START Data in this exercise

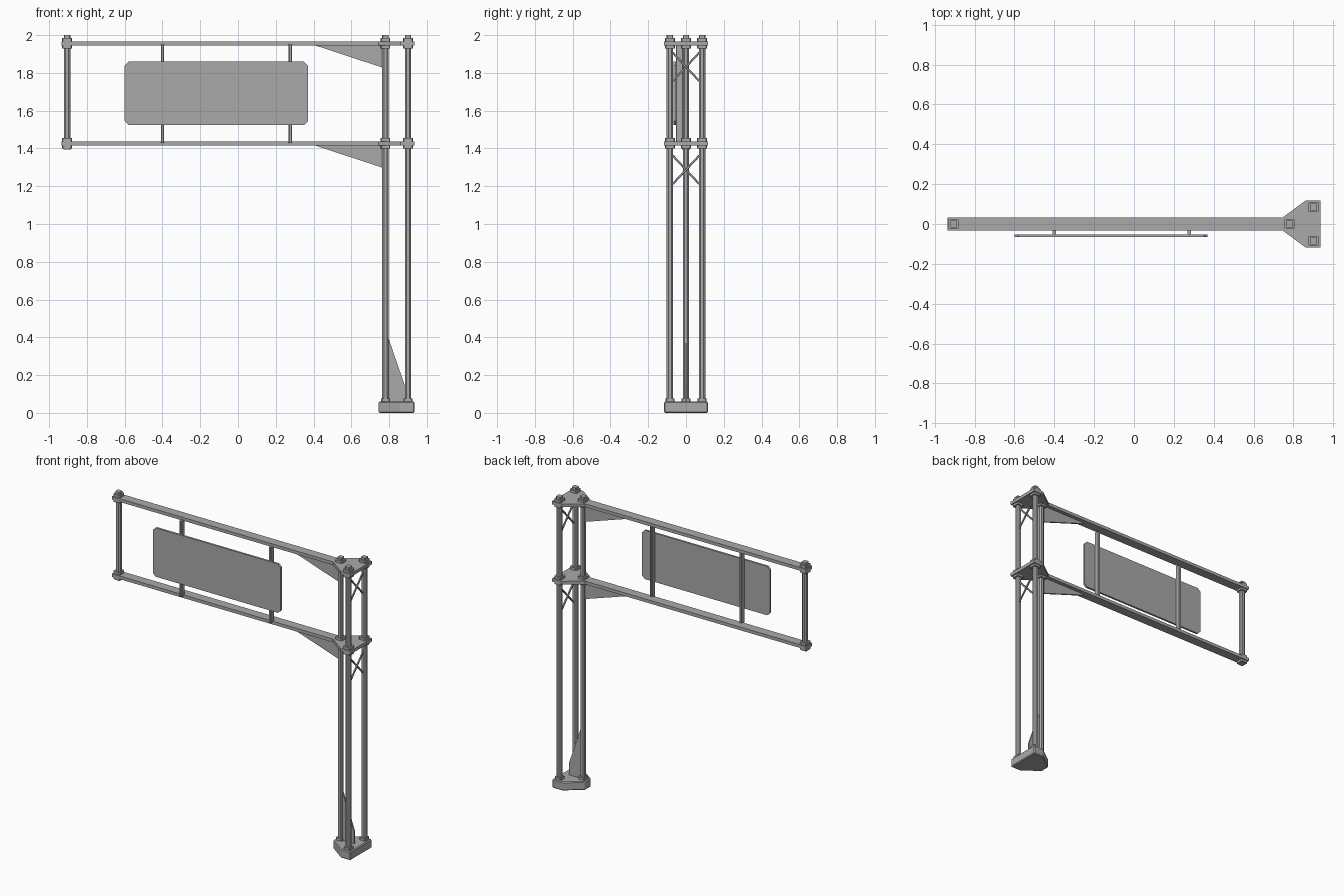
import bpy, bmesh, math
from mathutils import Vector

cube = bpy.data.objects.get("Cube")
if cube:
    bpy.data.objects.remove(cube)

steel = bpy.data.materials.new("grey_steel")
steel.use_nodes = True
GREY = (0.4, 0.4, 0.4, 1)
steel.diffuse_color = GREY
steel.node_tree.nodes["Principled BSDF"].inputs["Base Color"].default_value = GREY


def prism(name, outline, start, end, place):
    """Extrude an outline; place maps (u, v, depth) to a position."""
    bm = bmesh.new()
    rings = [[bm.verts.new(place(u, v, d)) for u, v in outline] for d in (start, end)]
    bm.faces.new(rings[0])
    bm.faces.new(rings[1])
    n = len(outline)
    for i in range(n):
        j = (i + 1) % n
        bm.faces.new((rings[0][i], rings[0][j], rings[1][j], rings[1][i]))
    bmesh.ops.recalc_face_normals(bm, faces=bm.faces)
    mesh = bpy.data.meshes.new(name)
    bm.to_mesh(mesh)
    bm.free()
    mesh.materials.append(steel)
    ob = bpy.data.objects.new(name, mesh)
    bpy.context.collection.objects.link(ob)
    return ob


def flat(u, v, d):
    return (u, v, d)


def upright(u, v, d):
    return (u, d, v)


def chamfered(cx, cy, w, h, c):
    """Rectangle outline with cut corners."""
    a, b = w / 2, h / 2
    pts = [(a, b - c), (a - c, b), (c - a, b), (-a, b - c),
           (-a, c - b), (c - a, -b), (a - c, -b), (a, c - b)]
    return [(cx + x, cy + y) for x, y in pts]


def column(name, x, y, width, z0, z1, cut):
    return prism(name, chamfered(x, y, width, width, width * cut), z0, z1, flat)


POSTS = [("inner_post", 0.78, 0), ("front_post", 0.9, -0.085), ("back_post", 0.9, 0.085)]
END = ("end_post", -0.905, 0)
LEVELS = [("lower", 1.415), ("upper", 1.945)]
THICK = 0.022

# Foot block and mast posts
HEAD = [(0.745, -0.032), (0.86, -0.117), (0.935, -0.117),
        (0.935, 0.117), (0.86, 0.117), (0.745, 0.032)]
foot = prism("foot_block", HEAD, 0, 0.06, flat)
bevel = foot.modifiers.new("edge", 'BEVEL')
bevel.width = 0.006
bevel.segments = 1
for name, x, y in POSTS:
    column(name, x, y, 0.034, 0.05, 1.985, 0.26)
    column(name + "_foot_collar", x, y, 0.046, 0.06, 0.077, 0.1)
column(END[0], END[1], END[2], 0.034, 1.41, 1.985, 0.26)

# Arms with flared heads, collars, nuts and gussets
ARM = HEAD + [(-0.935, 0.032), (-0.935, -0.032)]
for level, z in LEVELS:
    prism(level + "_arm", ARM, z, z + THICK, flat)
    for name, x, y in POSTS + [END]:
        tag = level + "_" + name
        column(tag + "_collar_above", x, y, 0.052, z + THICK, z + 0.039, 0.1)
        column(tag + "_collar_below", x, y, 0.052, z - 0.015, z, 0.1)
        if level == "upper":
            column(tag + "_cap", x, y, 0.034, z + 0.039, 2.0, 0.1)
        elif name == END[0]:
            column(tag + "_cap", x, y, 0.04, z - 0.02, z - 0.012, 0.1)
    prism(level + "_gusset", [(0.41, z), (0.768, z), (0.768, z - 0.118)],
          -0.006, 0.006, upright)

# Gusset at the foot
prism("foot_gusset", [(0.795, 0.055), (0.885, 0.055), (0.885, 0.14), (0.795, 0.4)],
      -0.006, 0.006, upright)

# Crossed braces between the two outer posts
for level, z in (("lower", 1.287), ("upper", 1.832)):
    for side, s in (("rising", 1), ("falling", -1)):
        along = Vector((0, 0.07, s * 0.075))
        across = Vector((0, -along.z, along.y)).normalized()
        centre = Vector((0.9 + s * 0.004, 0, z))
        prism(level + "_brace_" + side, chamfered(0, 0, 0.01, 0.011, 0.002), -1, 1,
              lambda u, v, d: centre + along * d + across * v + Vector((u, 0, 0)))

# Sign panel on two hanger bars
prism("sign_panel", chamfered(-0.115, 1.692, 0.97, 0.335, 0.02), -0.066, -0.052, upright)
for name, x in (("right_hanger", -0.4), ("left_hanger", 0.277)):
    prism(name, chamfered(x, -0.034, 0.017, 0.036, 0.003), 1.43, 1.95, flat)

END Data in this exercise

▸ Task to carry out:
Search the data above for the word "upper" and show every line that has it.

▸ Result below:
LEVELS = [("lower", 1.415), ("upper", 1.945)]
        if level == "upper":
for level, z in (("lower", 1.287), ("upper", 1.832)):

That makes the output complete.